Exercise inputs START

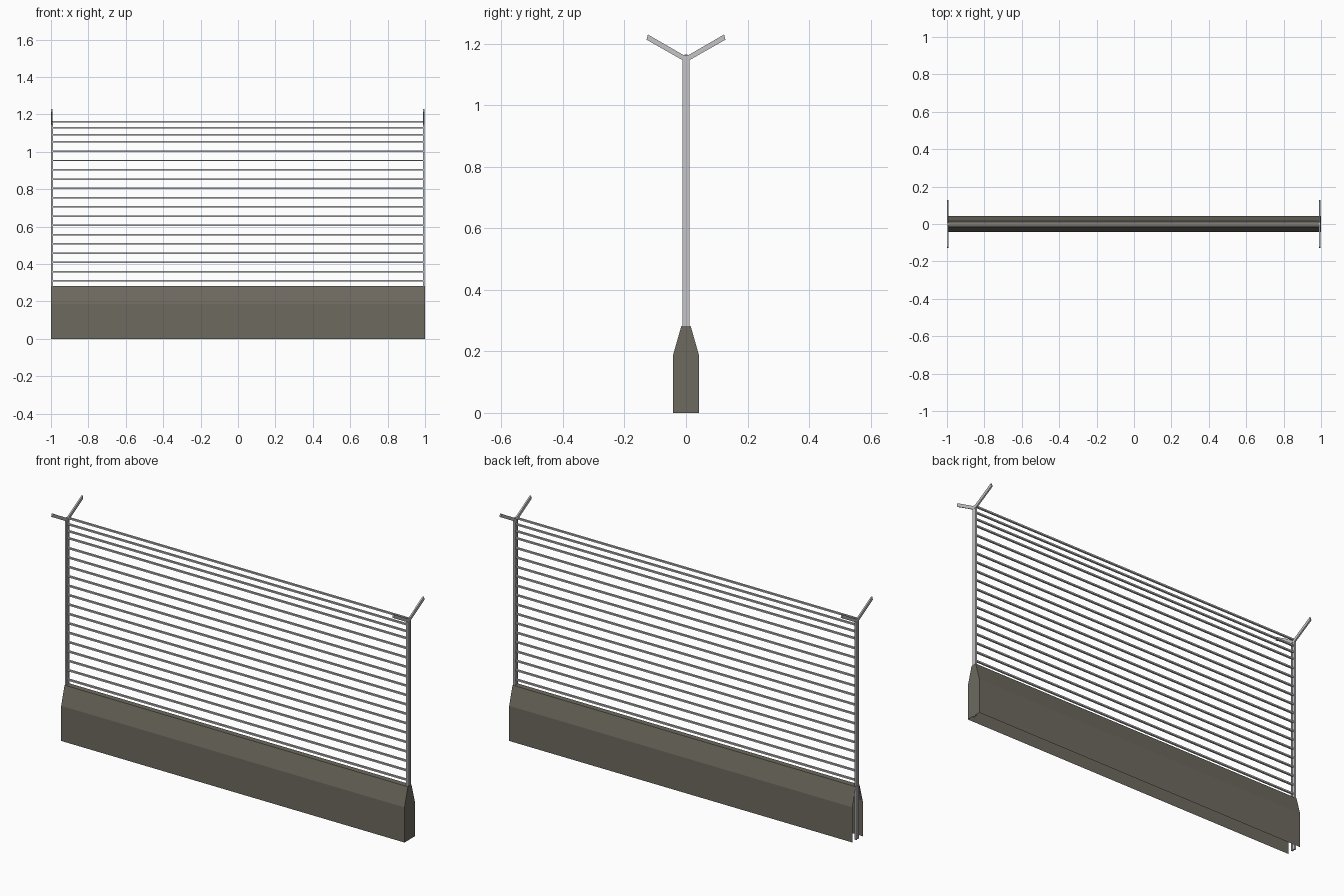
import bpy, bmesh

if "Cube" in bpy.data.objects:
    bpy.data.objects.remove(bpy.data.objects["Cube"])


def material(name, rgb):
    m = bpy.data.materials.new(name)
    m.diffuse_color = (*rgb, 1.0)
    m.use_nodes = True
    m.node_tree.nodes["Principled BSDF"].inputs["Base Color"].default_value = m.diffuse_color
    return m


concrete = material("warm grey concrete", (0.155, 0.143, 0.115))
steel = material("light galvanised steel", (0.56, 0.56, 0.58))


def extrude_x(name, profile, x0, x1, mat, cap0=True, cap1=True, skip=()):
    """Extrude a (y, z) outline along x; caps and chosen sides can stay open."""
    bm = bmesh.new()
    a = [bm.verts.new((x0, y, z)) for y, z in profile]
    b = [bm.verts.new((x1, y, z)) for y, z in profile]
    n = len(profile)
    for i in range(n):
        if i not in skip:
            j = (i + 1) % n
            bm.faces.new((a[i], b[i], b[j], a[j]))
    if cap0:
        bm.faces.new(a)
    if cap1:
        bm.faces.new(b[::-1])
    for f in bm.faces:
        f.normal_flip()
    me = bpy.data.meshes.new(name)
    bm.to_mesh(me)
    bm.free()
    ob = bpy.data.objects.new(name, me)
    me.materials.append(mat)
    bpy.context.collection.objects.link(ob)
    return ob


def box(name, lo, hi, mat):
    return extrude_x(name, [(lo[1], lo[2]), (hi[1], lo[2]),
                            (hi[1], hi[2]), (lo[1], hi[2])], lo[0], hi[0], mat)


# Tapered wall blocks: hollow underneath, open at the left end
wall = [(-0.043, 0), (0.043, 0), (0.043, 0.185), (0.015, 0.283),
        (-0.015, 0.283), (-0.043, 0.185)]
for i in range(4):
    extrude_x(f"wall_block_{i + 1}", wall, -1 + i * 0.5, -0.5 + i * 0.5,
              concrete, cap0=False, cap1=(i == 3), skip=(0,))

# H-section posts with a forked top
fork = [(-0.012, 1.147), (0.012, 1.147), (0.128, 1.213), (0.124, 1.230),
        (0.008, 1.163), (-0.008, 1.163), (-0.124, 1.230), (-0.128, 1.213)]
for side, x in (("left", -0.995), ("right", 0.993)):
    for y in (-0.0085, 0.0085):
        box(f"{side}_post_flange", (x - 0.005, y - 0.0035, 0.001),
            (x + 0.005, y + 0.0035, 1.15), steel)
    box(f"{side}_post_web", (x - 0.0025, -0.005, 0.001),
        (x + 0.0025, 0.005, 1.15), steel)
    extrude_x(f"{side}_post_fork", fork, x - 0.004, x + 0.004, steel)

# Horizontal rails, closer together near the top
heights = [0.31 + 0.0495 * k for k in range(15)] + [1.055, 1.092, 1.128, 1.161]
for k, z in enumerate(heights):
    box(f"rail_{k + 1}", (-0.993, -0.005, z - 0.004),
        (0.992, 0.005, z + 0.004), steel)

Exercise inputs END

Copy the lines exactly as they appear from the opening of the entries above through the line with "bm.faces.new(a)", excluding all pictures.

Finished task:
import bpy, bmesh

if "Cube" in bpy.data.objects:
    bpy.data.objects.remove(bpy.data.objects["Cube"])


def material(name, rgb):
    m = bpy.data.materials.new(name)
    m.diffuse_color = (*rgb, 1.0)
    m.use_nodes = True
    m.node_tree.nodes["Principled BSDF"].inputs["Base Color"].default_value = m.diffuse_color
    return m


concrete = material("warm grey concrete", (0.155, 0.143, 0.115))
steel = material("light galvanised steel", (0.56, 0.56, 0.58))


def extrude_x(name, profile, x0, x1, mat, cap0=True, cap1=True, skip=()):
    """Extrude a (y, z) outline along x; caps and chosen sides can stay open."""
    bm = bmesh.new()
    a = [bm.verts.new((x0, y, z)) for y, z in profile]
    b = [bm.verts.new((x1, y, z)) for y, z in profile]
    n = len(profile)
    for i in range(n):
        if i not in skip:
            j = (i + 1) % n
            bm.faces.new((a[i], b[i], b[j], a[j]))
    if cap0:
        bm.faces.new(a)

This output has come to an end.